When Professor LaBreche was named co-chair of the organization last year, one of his main goals was to find a way to share projects completed by the speakers more widely. The Source offers professors a chance to showcase and distribute their research with the general public online.

Launched by the English, Linguistics and Communication department, The Source is a blog meant to inform local community members on various academic topics. Under the direction of

Associate Professor of English Ben LaBreche, The Source provides a platform for intellectually curious community members: faculty, students, alumni, Fredericksburg and Virginia citizens, as well as anyone who is interested in the research conducted at UMW. The blog can be found at thesource.umwblogs.org.

As more people are turning to the internet for academic research, internet blogs such as The Source are becoming increasingly important, especially in academia.

In accordance with the mission of the Social Research Colloquium to explore a diverse range of subjects, The Source excludes no niche. Article topics range from American immigration law in the early 20th century to the effects of fertility rates on economic growth.

The term, “academic research” usually conjures up images of late nights at the library pouring through databases, journals, textbooks and articles.

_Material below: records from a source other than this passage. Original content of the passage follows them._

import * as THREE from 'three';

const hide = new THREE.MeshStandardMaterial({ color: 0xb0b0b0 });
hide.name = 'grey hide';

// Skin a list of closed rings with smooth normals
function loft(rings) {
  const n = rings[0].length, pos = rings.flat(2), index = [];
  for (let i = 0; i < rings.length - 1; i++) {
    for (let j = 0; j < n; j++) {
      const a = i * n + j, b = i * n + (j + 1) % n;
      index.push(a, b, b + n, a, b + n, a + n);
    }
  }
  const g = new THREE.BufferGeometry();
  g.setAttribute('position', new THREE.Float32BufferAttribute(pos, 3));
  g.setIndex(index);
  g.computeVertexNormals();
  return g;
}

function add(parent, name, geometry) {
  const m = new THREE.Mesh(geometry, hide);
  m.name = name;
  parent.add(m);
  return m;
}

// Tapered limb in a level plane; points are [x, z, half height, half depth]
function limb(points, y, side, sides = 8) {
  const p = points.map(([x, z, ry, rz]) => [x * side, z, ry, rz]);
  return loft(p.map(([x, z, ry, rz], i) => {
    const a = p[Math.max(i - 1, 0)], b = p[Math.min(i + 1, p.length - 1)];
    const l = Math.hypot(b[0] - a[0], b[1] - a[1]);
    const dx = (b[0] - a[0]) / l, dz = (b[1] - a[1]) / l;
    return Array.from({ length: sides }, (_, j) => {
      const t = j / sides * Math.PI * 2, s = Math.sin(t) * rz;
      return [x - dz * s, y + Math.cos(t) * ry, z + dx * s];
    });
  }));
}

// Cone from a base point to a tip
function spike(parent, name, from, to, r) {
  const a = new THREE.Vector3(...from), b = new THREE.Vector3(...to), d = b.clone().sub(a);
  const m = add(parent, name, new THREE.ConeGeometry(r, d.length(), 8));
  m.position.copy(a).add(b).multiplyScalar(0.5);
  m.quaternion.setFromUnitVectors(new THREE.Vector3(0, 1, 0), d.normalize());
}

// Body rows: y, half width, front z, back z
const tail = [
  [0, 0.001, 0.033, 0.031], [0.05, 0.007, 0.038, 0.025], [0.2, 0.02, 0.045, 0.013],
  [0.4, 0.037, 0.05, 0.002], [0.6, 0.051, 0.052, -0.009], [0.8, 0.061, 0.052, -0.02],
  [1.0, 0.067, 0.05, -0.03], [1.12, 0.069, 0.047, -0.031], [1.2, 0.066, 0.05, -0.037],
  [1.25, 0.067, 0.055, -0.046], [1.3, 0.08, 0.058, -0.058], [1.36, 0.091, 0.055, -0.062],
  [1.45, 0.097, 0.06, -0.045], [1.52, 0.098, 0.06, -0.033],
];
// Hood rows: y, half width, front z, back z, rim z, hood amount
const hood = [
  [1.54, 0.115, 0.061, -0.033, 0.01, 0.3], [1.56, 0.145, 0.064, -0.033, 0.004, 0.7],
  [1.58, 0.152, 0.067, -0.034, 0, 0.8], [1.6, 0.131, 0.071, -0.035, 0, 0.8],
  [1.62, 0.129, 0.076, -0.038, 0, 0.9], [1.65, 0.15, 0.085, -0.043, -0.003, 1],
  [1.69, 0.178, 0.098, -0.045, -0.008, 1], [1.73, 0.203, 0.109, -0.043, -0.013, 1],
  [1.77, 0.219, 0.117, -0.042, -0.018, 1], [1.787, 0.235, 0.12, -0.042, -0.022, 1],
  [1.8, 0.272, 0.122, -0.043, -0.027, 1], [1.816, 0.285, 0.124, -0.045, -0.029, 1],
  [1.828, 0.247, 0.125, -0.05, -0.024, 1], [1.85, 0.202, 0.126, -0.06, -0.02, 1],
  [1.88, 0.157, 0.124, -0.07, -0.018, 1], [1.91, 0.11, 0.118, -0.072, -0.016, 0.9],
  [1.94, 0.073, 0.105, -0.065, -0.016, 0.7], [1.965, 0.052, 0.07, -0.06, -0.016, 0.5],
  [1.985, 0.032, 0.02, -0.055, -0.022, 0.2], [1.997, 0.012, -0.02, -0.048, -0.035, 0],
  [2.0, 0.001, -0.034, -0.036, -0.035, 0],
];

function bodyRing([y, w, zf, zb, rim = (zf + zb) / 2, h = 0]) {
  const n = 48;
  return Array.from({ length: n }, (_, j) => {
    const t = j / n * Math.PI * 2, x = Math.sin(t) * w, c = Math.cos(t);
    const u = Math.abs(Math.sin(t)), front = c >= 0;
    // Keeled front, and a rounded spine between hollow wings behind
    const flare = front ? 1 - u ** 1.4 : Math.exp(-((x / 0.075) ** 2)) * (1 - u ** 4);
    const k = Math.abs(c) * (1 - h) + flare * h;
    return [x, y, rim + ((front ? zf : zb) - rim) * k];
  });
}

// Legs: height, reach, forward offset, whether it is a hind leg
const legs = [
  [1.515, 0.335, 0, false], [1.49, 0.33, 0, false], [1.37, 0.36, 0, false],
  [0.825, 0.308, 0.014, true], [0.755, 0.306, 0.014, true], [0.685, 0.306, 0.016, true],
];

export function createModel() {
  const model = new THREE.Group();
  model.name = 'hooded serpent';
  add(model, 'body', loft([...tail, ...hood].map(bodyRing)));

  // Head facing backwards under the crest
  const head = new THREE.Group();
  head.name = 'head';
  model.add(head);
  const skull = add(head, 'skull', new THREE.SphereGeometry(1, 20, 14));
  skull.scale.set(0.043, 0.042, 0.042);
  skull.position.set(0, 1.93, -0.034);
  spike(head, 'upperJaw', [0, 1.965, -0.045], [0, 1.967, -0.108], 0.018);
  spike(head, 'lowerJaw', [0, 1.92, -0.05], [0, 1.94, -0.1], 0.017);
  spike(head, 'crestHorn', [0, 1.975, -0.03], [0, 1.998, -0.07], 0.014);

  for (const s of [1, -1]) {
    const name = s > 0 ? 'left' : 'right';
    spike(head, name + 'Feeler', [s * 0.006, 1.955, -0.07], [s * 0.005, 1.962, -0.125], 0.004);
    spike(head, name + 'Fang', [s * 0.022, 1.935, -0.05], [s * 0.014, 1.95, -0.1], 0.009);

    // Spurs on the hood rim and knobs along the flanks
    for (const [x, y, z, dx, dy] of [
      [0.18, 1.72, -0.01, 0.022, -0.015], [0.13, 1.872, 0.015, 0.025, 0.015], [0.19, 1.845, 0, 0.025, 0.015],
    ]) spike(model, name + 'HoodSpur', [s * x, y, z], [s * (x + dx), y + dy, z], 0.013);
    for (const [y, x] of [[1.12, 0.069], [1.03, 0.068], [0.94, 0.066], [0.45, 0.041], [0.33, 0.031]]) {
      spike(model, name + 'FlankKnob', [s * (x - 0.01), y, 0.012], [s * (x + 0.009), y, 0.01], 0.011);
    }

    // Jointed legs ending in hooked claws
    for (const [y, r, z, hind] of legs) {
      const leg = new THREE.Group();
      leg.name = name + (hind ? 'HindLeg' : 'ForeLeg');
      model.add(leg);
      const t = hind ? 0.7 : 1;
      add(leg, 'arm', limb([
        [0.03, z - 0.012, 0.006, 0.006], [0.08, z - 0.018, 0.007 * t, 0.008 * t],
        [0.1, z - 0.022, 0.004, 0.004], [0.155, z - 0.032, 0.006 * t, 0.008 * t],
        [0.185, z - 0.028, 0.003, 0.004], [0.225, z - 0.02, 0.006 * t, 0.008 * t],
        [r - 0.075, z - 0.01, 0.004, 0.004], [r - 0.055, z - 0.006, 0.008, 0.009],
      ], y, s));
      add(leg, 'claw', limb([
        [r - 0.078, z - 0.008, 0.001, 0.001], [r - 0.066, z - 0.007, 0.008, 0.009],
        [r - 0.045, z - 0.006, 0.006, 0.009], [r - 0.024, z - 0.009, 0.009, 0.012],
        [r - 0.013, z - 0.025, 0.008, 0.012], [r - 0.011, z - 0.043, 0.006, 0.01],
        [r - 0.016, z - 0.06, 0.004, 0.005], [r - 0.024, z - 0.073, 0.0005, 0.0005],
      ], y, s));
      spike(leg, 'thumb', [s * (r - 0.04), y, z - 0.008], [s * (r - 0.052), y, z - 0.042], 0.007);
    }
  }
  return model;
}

As its name suggests, The Source cuts through the density typically associated with academic papers and gets to the heart of a professor’s research.

The straightforward nature of the interviews in the articles offers readers a concise and cohesive understanding of topics that may have previously seemed bizarre.

For example, while people may have no background in collective memory studies or confederate history, the interview on cultural and social identity of post-civil war Richmond with professor of Anthropology, Jason James, will undoubtedly strike a relatable chord with anyone who is a member of the UMW and Fredericksburg community.

Similarly, Krystyn Moon, associate professor of History and director of American Studies recently had an interview on the subject of the origins of temporary immigration which, according to Moon, is “a bureaucratic apparatus that allows people into the country to work, travel, or go to school, but otherwise grants very limited rights.”

In the interview, Moon describes how temporary immigration has evolved into the Visa system in the U.S. today.

These projects carry out the goal The Source intended. It bridges the gap between faculty and the rest of the UMW community as well as the outside world. Interviews are easily comprehensible and accessible in order provide readers with a clear understanding of the “who, what, when, where, why and how” of the recent research projects carried out by the faculty.

According to LaBreche in a statement about the website, “professors rarely have the chance to explain their research, in their own words, to one another, students, and outside audiences.”

In this regard, The Source hits its mark.